YOUNTVILLE — As dawn breaks over Napa Valley, Guillermo Rodriguez, affectionately known as Memo, is about to arrive at what he calls his little part of paradise. He turns into the parking lot and is immediately surrounded by color. Mounds of flowering shrubs are in full bloom, while shade trees add a lush appearance. And this isn’t even the main parking area.
Rodriguez is a busy man, and he loves his job because he is doing what he loves best — gardening. He is in charge of all aspects of the grounds as property manager of Brix Restaurant a mile north of Yountville.
Brix is part of a 16-acre property that was formerly the Christmas Store. In 1996, the Kelleher family purchased the property, redesigned and renovated the building, added a gift shop and extensive gardens and planted 10 acres of cabernet sauvignon grapes on this prime Oakville appellation land. These would produce the excellent Kelleher Family wines that are offered in the restaurant.
As I entered the main parking area, I was overwhelmed by the variety of spring and summer flowers, a lovely fish pond and a canopy of locust trees. From this parking area, you can glimpse lime green umbrellas that beckon you to visit the back garden area, where up to 70 visitors can dine al fresco while viewing the extensive gardens with vineyards and the Mayacamas Mountains in the background.
Rodriguez and I meet in the vegetable and herb garden where, one by one, members of the Brix “family” come out to welcome me. After a hearty handshake, General Manager Michael Cope listens to our garden talk for a few minutes then politely excuses himself to hurry back to his office.
We stroll a few steps discussing the importance of soil and what makes a successful crop. As Rodriguez describes the soil/compost mix, he scoops up a handful and inhales deeply, almost as if he is testing a fine wine. All 25 raised beds are thriving with strong healthy plants. Rodriguez says no chemicals are used in this garden and when they need a little nudge, he feeds them fish emulsion.
There is an abundance of all of our favorite herbs and greens and a few unusual vegetables to add a little spice. We see Russian Red kale that will soon be replaced by peppers, and green beans that will be transformed into tasty tempura appetizers. Rodriguez said 99 percent of the plants, including fruits and citrus, reach the kitchen, and most types are used daily.
Chef Chris Jones, formerly from Sonoma’s The Girl & the Fig, arrives as we stop at the cardoon bed. Cardoon, one of the more unusual vegetables, is similar to an artichoke plant, but is more robust and grown for its stalks. He enthusiastically shares one of his cardoon recipes, and his description is mouth-watering.

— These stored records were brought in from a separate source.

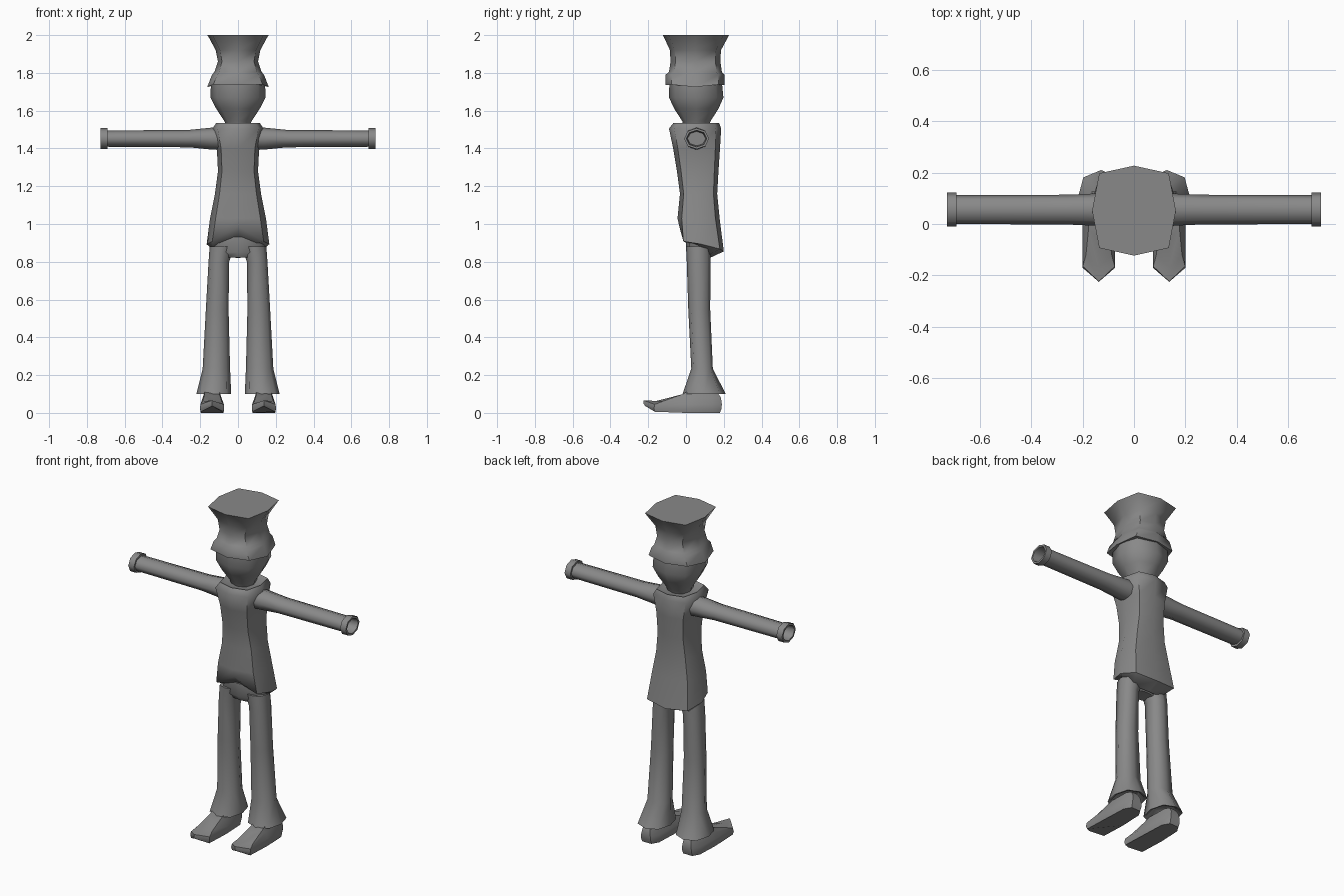
import bpy, bmesh, math

grey = bpy.data.materials.new("plain grey")
grey.diffuse_color = (0.25, 0.25, 0.25, 1)
DIRS = [(1, 0), (1, 1), (0, 1), (-1, 1), (-1, 0), (-1, -1), (0, -1), (1, -1)]


def ring(x0, x1, y0, y1, z, d=0.75):
    """Eight-sided ring; z is a number or five heights: front, front corner, side, back corner, back."""
    cx, cy, rx, ry = (x0 + x1) / 2, (y0 + y1) / 2, (x1 - x0) / 2, (y1 - y0) / 2
    pts = []
    for u, v in DIRS:
        f = d if u and v else 1
        if isinstance(z, (int, float)):
            h = z
        else:
            h = z[2 + (v if u else 2 * v)]
        pts.append((cx + u * f * rx, cy + v * f * ry, h))
    return pts


def loft(name, rings, cap_start=True, cap_end=True, mirror=False, angle=58):
    bm = bmesh.new()
    rows = [[bm.verts.new(p) for p in r] for r in rings]
    n = len(rows[0])
    for a, b in zip(rows, rows[1:]):
        for i in range(n):
            j = (i + 1) % n
            bm.faces.new((a[i], a[j], b[j], b[i]))
    if cap_start:
        bm.faces.new(rows[0][::-1])
    if cap_end:
        bm.faces.new(rows[-1])
    bmesh.ops.recalc_face_normals(bm, faces=bm.faces)
    me = bpy.data.meshes.new(name)
    bm.to_mesh(me)
    bm.free()
    me.materials.append(grey)
    ob = bpy.data.objects.new(name, me)
    bpy.context.collection.objects.link(ob)
    bpy.ops.object.select_all(action='DESELECT')
    ob.select_set(True)
    bpy.context.view_layer.objects.active = ob
    bpy.ops.object.shade_smooth_by_angle(angle=math.radians(angle))
    if mirror:
        ob.modifiers.new("Mirror", 'MIRROR')
    return ob


def sym(w, y0, y1, z, d=0.75):
    return ring(-w, w, y0, y1, z, d)


# Flared hat with a sloping brim band
brim_low = (1.735, 1.738, 1.725, 1.738, 1.735)
loft("hat", [
    sym(0.13, -0.08, 0.18, 1.74),
    sym(0.163, -0.108, 0.203, brim_low, 0.8),
    sym(0.138, -0.108, 0.203, 1.79, 0.8),
    sym(0.125, -0.09, 0.19, 1.805, 0.8),
    sym(0.106, -0.082, 0.182, 1.86, 0.8),
    sym(0.118, -0.085, 0.185, 1.92, 0.8),
    sym(0.153, -0.115, 0.22, 1.985, 0.83),
    sym(0.163, -0.123, 0.227, 2.0, 0.83)])

# Head tapering to the chin
loft("head", [
    sym(0.06, -0.01, 0.12, 1.51),
    sym(0.072, -0.02, 0.13, 1.545),
    sym(0.115, -0.062, 0.172, 1.61),
    sym(0.146, -0.09, 0.198, 1.67),
    sym(0.143, -0.088, 0.19, 1.75)])

# Coat with a raised front hem and a longer back, closed in toward the legs
loft("coat", [
    sym(0.13, 0.0, 0.125, (0.94, 0.90, 0.87, 0.83, 0.82)),
    sym(0.166, -0.035, 0.2, (0.985, 0.908, 0.893, 0.868, 0.855), 0.82),
    sym(0.148, -0.045, 0.178, 1.03, 0.8),
    sym(0.122, -0.032, 0.165, 1.16, 0.8),
    sym(0.106, -0.048, 0.172, 1.28, 0.8),
    sym(0.112, -0.068, 0.18, 1.40, 0.8),
    sym(0.135, -0.09, 0.186, 1.505, 0.8),
    sym(0.115, -0.066, 0.175, 1.536, 0.8),
    sym(0.095, -0.045, 0.155, 1.525, 0.8)])

# Sleeves with hollow cuffs
def sleeve(x, ry, rz, zc=1.452):
    return [(x, 0.056 + ry * math.cos(i * math.pi / 4),
             zc + rz * math.sin(i * math.pi / 4)) for i in range(8)]

loft("sleeve", [
    sleeve(0.08, 0.065, 0.06), sleeve(0.14, 0.063, 0.058), sleeve(0.26, 0.058, 0.046),
    sleeve(0.69, 0.056, 0.043), sleeve(0.69, 0.066, 0.056), sleeve(0.728, 0.066, 0.056),
    sleeve(0.728, 0.054, 0.044), sleeve(0.66, 0.048, 0.038)], mirror=True)

# Hips joining the two trouser legs
loft("hips", [
    sym(0.11, 0.02, 0.11, 0.822),
    sym(0.145, 0.002, 0.128, 0.85),
    sym(0.14, 0.0, 0.13, 0.93)])

# Flared trouser legs, hollow at the hem
loft("trouser_leg", [
    ring(0.065, 0.175, 0.04, 0.15, 0.15),
    ring(0.05, 0.205, -0.005, 0.195, 0.105),
    ring(0.036, 0.22, -0.018, 0.21, 0.1),
    ring(0.042, 0.187, 0.028, 0.142, 0.235),
    ring(0.05, 0.17, 0.012, 0.128, 0.55),
    ring(0.047, 0.156, 0.004, 0.13, 0.8),
    ring(0.02, 0.15, 0.0, 0.13, 0.88)], mirror=True)


# Pointed shoes with upturned toes
def shoe_ring(w, toe, ball, heel, zt, zb, zh):
    c = 0.137
    half = [(0, toe, zt), (w, ball, zb), (w, 0.0, zh), (w * 0.9, 0.14, zh), (w * 0.5, heel, zh)]
    return [(c + x, y, z) for x, y, z in half] + [(c - x, y, z) for x, y, z in half[:0:-1]]

loft("shoe", [
    shoe_ring(0.06, -0.215, -0.165, 0.18, 0.036, 0.006, 0.0),
    shoe_ring(0.064, -0.225, -0.17, 0.187, 0.048, 0.024, 0.02),
    shoe_ring(0.062, -0.224, -0.165, 0.19, 0.066, 0.045, 0.045),
    shoe_ring(0.05, -0.17, -0.12, 0.185, 0.06, 0.062, 0.08),
    shoe_ring(0.04, -0.06, -0.02, 0.165, 0.088, 0.098, 0.11)], mirror=True, angle=40)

Next we are joined by Valerie Kelleher-Herzog, who is the proprietor and general overseer of the restaurant, gift shop, wine business and, enthusiastically, the gardens. Knowledgeable about plants, she collaborates with Rodriguez about all facets of the garden.
When I mention that this is such a happy atmosphere, but it needs a dog, she immediately talks about Colby, one of her yellow Labradors who was found waist-deep in the fish pond trying to catch his dinner. “He had a big smile on his face,” she said. I don’t think we’ll be seeing Colby in the garden.
Some beds are waiting for the next season’s pumpkin seeds that will be planted by Kelleher-Herzog’s children. Tomatoes and squash are relegated to beds hidden in an area behind old coastal live oaks because they have a way of growing out of bounds overnight. We visited the greenhouse where tomatoes, peppers, melons and other summer seedlings will soon be moved outside. Kelleher-Herzog shared another Chris Jones recipe for a "Green Stripe" Zebra tomato and watermelon salad with a tangy vinaigrette.
Visitors are encouraged to stroll through the gardens and relax at one lovely section that is reserved for weddings and other celebrations. A curving path lined by tall flowering shrubs, designed by Rodriguez, alternately hides and reveals the bride as she makes her way to the altar.
Because the garden is part of the view from the restaurant, it is Rodriguez’s responsibility to keep the entire landscape pristine and healthy year-round, a chore that even the best of gardeners might find difficult.
If you are lucky enough to be seated outside, be sure to order food, the Kelleher cabernet and the sunset over the Mayacamas.